Beavers may be our most important partner in protecting and restoring western streams and watersheds. By building temporary dams on small streams, beavers slow down rainwater runoff and snowmelt. This replenishes groundwater and provides essential stream flows during the dry months in the late summer and fall to sustain year-round habitat for fish and wildlife, as well as assisting ranching and recreational interests.

Despite this important role, wildlife managers have a long history of treating beavers as a nuisance species and promoting beaver eradication. Slowly, attitudes toward beavers are changing, as evidenced by a growing number of river restoration projects that include human-built structures mimicking beaver activity, as well as reintroduction of beavers to some portions of their historic habitat. Expanding beaver habitat is good for our rivers and an essential component of building cost-effective, durable watershed resilience in a warming West.

The “beaver buzz” is growing, fueled by diverse voices of support and useful resources such as these:

October 30, 2018

NEWS

Blog Carpe Diem West staff and advisors explore issues related to western water and climate change.

What's New Find out what's new in the field with updates from the Carpe Diem West Network.

Upcoming Webinars Our webinars engage subject matter experts and practitioners in the field in a detailed discussion of issues at the intersection of water and climate change.

Interviews Western water leaders speak firsthand about the latest issues and happenings.

News Articles & Op-Ed's See the latest commentary from Carpe Diem West network leaders quoted in the media.

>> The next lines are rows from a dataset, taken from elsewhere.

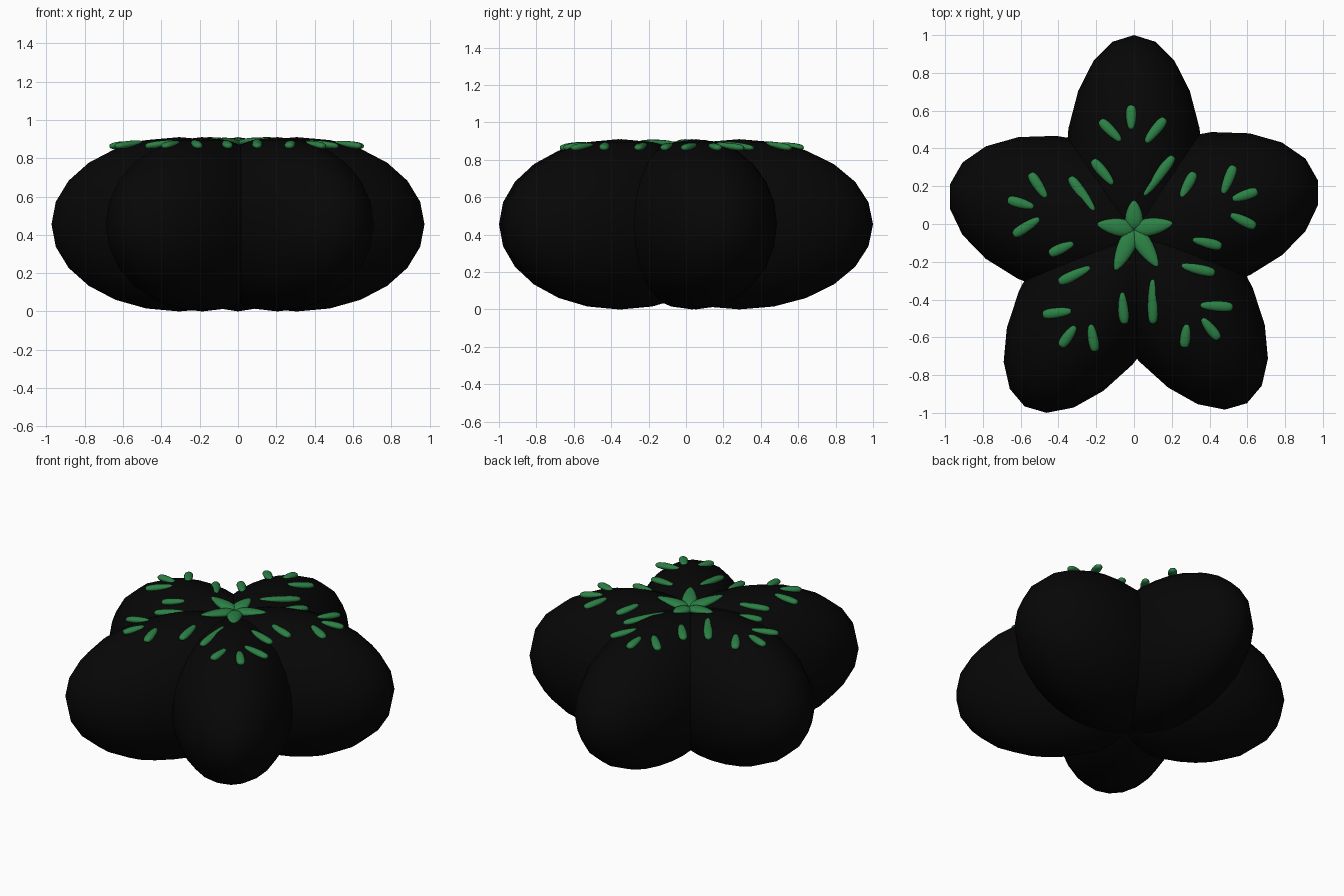
import bpy, bmesh, math
from mathutils import Matrix, Vector

if "Cube" in bpy.data.objects:
    bpy.data.objects.remove(bpy.data.objects["Cube"])


def material(name, rgb):
    m = bpy.data.materials.new(name)
    m.diffuse_color = (*rgb, 1)
    m.use_nodes = True
    m.node_tree.nodes["Principled BSDF"].inputs["Base Color"].default_value = m.diffuse_color
    return m


black = material("black", (0.002, 0.002, 0.002))
green = material("green", (0.025, 0.22, 0.06))


def ball(name, mat, segs, rings, shape, matrix):
    """UV sphere, each vertex passed through shape(), then placed by matrix."""
    bm = bmesh.new()
    bmesh.ops.create_uvsphere(bm, u_segments=segs, v_segments=rings, radius=1)
    for v in bm.verts:
        v.co = matrix @ shape(v.co)
    for f in bm.faces:
        f.smooth = True
    me = bpy.data.meshes.new(name)
    bm.to_mesh(me)
    bm.free()
    me.materials.append(mat)
    ob = bpy.data.objects.new(name, me)
    bpy.context.collection.objects.link(ob)
    return ob


# Five fat lobes: centre x, centre y, direction, half length, half width
HEIGHT = 0.455
lobes = [(0, 0.285, 90, 0.715, 0.365), (0.307, 0.053, 15, 0.69, 0.412),
         (-0.307, 0.033, 165, 0.69, 0.412), (0.206, -0.345, 303, 0.72, 0.377),
         (-0.187, -0.362, 237, 0.72, 0.377)]
for x, y, deg, length, width in lobes:
    ball("lobe", black, 20, 12,
         lambda c: Vector((c.x * length, c.y * width, c.z * HEIGHT)),
         Matrix.Translation((x, y, HEIGHT)) @ Matrix.Rotation(math.radians(deg), 4, 'Z'))


def surface_z(px, py):
    """Height of the lobes' top at a point."""
    best = 0
    for x, y, deg, length, width in lobes:
        a = math.radians(deg)
        dx, dy = px - x, py - y
        u = (dx * math.cos(a) + dy * math.sin(a)) / length
        v = (dy * math.cos(a) - dx * math.sin(a)) / width
        best = max(best, HEIGHT + HEIGHT * math.sqrt(max(0, 1 - u * u - v * v)))
    return best


def drop(name, a, b, width, height, taper, blunt):
    """Drop from a to b; positive taper makes the b end fatter, blunt rounds the ends."""
    a, b = Vector(a), Vector(b)
    d = b - a
    rot = d.to_track_quat('X', 'Z').to_matrix().to_4x4()

    def shape(c):
        # the pole axis runs along the drop
        r = max(math.hypot(c.x, c.y), 1e-6)
        k = (1 + taper * c.z) * r ** (blunt - 1)
        return Vector((c.z * d.length / 2, c.x * width * k, c.y * height * k))
    ball(name, green, 12, 10, shape, Matrix.Translation((a + b) / 2) @ rot)


# Seed marks: inner x, y, outer x, y
inner_seeds = [(.05, .15, .21, .36), (-.21, .07, -.34, .25), (-.23, -.23, -.40, -.31),
               (.10, -.29, .10, -.53), (.25, -.22, .43, -.26), (-.065, -.36, -.05, -.53),
               (-.11, .21, -.22, .34), (-.32, -.10, -.45, -.16), (.25, .14, .32, .275),
               (.31, -.08, .465, -.12)]
outer_seeds = [(-.07, .44, -.18, .55), (-.015, .50, -.015, .63), (.06, .43, .165, .56),
               (-.465, .14, -.55, .27), (-.53, .09, -.67, .13), (-.50, .03, -.64, -.06),
               (.47, .16, .53, .31), (.52, .13, .655, .175), (.51, .05, .645, -.015),
               (.35, -.43, .525, -.44), (.36, -.50, .45, -.61), (.28, -.53, .265, -.655),
               (-.33, -.46, -.485, -.48), (-.31, -.54, -.39, -.65), (-.23, -.53, -.205, -.675)]
for x0, y0, x1, y1 in inner_seeds + outer_seeds:
    z0 = max(0.862, surface_z(x0, y0) - 0.006)
    z1 = max(0.862, surface_z(x1, y1) - 0.002)
    drop("seed_mark", (x0, y0, z0), (x1, y1, z1), 0.027, 0.018, 0.2, 0.6)

# Central star
for x, y in [(0, .125), (.205, .005), (-.195, .0), (.125, -.225), (-.10, -.245)]:
    drop("star_arm", (0, -.03, .872), (x, y, max(.872, surface_z(x, y))), 0.045, 0.02, -0.35, 1)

Webinars Our webinars engage subject matter experts and practitioners in the field in a detailed discussion of issues at the intersection of water and climate change.